The article proceeds as follows. First, I attempt to outline the problem that is at stake: the aim is to expose the theoretical parameters that must be taken into account in order to provide a workable solution to the micro–macro problem. I maintain that the starting point has been clearly stated by Durkheim. How to account for social regularities? How is it possible to offer high-level knowledge that is not trivially available in generalizations couched in individuals’ terms? Second, in this article I attempt to provide a taxonomy of the proposals that have been offered to account for the micro–macro link. Third, I attempt to weaken an interesting argument currently advanced to support the inevitability of micro-foundations. Finally, I very briefly explore the possibility of naturalizing the debate.

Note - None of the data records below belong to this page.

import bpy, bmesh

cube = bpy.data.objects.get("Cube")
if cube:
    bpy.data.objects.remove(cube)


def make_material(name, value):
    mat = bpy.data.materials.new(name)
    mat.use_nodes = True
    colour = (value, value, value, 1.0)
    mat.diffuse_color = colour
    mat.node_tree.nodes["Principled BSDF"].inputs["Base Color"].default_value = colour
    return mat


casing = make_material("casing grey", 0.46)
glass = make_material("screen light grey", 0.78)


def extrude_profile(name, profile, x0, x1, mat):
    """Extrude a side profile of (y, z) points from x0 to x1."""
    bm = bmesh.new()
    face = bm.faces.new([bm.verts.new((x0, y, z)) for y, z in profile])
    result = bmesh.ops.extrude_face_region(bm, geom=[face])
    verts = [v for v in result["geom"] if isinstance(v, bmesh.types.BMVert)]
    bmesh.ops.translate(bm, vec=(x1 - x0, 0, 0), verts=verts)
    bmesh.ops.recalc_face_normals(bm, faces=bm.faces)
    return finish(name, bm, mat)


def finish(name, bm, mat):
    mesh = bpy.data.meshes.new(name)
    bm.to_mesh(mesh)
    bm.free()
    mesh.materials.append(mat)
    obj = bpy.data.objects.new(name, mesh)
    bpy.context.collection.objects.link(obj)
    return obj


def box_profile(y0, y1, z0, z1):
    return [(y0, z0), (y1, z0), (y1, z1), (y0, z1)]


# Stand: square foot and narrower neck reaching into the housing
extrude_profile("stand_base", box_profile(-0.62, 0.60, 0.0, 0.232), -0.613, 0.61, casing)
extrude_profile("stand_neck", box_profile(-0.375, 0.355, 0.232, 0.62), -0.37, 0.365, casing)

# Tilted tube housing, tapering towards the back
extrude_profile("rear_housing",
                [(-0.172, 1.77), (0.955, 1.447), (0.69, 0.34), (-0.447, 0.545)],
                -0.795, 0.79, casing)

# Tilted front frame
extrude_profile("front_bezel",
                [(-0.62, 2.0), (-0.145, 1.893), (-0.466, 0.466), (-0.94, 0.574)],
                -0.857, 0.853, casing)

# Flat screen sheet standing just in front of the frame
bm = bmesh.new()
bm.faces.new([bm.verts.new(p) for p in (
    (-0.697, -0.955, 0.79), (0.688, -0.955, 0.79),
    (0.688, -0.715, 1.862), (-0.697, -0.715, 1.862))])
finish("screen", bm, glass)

The article leads to the following conclusions. First, the traditional opposition between methodological individualism and methodological holism is not precise enough to distinguish between different forms of the micro–macro link. Second, the argument in favour of reducing hysteresis cannot be taken as an inevitable desideratum for successful explanations because it does not take into account the informational loss of detailed explanations. Finally, we have suggested a possible naturalization of the debate. The challenge for the social sciences in the future is, precisely, to ascertain the different possible types of micro–macro relations in concrete cases, transforming a problem that has traditionally been understood in philosophical terms into the object of scientific enquiry.